------ Raw data ------

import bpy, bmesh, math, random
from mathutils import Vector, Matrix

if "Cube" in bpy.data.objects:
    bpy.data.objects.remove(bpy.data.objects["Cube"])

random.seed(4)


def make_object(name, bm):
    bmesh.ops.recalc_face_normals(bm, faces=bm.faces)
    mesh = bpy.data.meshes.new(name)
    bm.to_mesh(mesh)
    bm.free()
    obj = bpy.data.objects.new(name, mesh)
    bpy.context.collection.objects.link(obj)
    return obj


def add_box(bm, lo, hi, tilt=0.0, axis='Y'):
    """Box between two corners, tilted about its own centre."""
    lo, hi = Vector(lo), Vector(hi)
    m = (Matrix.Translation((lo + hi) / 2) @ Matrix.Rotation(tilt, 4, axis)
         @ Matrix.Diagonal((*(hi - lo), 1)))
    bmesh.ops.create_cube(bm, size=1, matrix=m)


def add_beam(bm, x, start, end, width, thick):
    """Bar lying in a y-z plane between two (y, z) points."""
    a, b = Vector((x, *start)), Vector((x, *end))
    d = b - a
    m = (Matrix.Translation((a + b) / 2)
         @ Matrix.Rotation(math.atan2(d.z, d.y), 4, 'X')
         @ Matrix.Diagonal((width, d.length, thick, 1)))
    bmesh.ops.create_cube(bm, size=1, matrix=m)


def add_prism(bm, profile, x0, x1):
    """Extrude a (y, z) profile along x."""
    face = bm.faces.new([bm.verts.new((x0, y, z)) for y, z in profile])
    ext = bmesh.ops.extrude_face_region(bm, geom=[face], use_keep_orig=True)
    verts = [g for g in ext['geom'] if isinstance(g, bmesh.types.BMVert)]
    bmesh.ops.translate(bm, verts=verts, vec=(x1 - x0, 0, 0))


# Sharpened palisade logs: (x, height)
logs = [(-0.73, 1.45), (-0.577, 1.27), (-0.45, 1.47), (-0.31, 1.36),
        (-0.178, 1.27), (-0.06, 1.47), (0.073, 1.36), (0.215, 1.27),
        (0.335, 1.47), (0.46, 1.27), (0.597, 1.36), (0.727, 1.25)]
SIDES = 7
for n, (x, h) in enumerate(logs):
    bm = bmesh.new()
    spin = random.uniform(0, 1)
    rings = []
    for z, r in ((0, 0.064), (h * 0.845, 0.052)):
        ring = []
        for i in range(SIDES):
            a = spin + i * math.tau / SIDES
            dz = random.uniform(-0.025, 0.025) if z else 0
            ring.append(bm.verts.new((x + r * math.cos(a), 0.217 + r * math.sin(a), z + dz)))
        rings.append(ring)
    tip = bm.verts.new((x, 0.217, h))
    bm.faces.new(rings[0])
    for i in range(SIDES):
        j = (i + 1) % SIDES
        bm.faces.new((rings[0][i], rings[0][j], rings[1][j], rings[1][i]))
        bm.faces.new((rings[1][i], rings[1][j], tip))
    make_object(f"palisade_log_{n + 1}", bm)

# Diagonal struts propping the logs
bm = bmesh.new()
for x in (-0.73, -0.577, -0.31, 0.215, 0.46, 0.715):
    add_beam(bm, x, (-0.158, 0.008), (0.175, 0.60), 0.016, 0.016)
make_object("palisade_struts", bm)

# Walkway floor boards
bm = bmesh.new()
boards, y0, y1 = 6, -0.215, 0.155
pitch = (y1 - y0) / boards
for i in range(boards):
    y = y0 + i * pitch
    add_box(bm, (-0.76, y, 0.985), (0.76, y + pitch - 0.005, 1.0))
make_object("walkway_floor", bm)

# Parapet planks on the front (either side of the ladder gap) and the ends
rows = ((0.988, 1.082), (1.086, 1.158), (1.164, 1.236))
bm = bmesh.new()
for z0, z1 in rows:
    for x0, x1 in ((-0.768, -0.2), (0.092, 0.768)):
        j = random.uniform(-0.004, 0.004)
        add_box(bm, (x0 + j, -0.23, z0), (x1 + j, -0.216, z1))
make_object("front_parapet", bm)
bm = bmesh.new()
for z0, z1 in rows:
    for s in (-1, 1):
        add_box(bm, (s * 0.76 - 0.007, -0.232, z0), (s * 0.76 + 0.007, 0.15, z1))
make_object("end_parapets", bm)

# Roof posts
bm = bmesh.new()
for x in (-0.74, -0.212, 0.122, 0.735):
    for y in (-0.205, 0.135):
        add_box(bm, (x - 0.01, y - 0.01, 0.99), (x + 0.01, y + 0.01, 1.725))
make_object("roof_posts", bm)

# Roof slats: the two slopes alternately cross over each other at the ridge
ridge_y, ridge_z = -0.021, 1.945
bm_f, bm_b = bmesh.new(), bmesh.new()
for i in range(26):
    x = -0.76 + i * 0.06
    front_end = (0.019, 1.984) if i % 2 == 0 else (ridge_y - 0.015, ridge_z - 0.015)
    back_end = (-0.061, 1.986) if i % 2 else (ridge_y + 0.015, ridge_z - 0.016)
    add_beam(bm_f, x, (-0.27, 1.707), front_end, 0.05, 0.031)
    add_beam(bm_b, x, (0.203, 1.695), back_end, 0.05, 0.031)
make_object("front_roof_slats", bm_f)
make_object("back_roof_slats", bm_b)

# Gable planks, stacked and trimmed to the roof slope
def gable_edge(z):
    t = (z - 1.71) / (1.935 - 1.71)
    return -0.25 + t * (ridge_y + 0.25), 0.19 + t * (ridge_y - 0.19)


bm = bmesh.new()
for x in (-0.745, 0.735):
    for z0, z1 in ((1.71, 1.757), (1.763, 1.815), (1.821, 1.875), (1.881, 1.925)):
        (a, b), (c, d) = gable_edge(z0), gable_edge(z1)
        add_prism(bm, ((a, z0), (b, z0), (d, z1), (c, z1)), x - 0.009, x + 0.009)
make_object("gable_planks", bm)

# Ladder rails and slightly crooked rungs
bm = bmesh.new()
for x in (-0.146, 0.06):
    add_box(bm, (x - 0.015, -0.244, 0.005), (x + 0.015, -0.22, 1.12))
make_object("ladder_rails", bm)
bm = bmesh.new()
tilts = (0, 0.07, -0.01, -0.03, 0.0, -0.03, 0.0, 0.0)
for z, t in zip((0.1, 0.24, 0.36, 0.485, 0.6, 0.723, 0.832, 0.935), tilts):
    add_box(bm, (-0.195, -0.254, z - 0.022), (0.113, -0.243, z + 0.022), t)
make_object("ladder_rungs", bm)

------

**Assigned task**
What are the lines from the one with "tilts = (0, 0.07, -0.01, -0.03, 0.0, -0.03, 0.0, 0.0)" through the end of the records above? Set them down exactly, both ends included, and nothing else.

**Expected output**
tilts = (0, 0.07, -0.01, -0.03, 0.0, -0.03, 0.0, 0.0)
for z, t in zip((0.1, 0.24, 0.36, 0.485, 0.6, 0.723, 0.832, 0.935), tilts):
    add_box(bm, (-0.195, -0.254, z - 0.022), (0.113, -0.243, z + 0.022), t)
make_object("ladder_rungs", bm)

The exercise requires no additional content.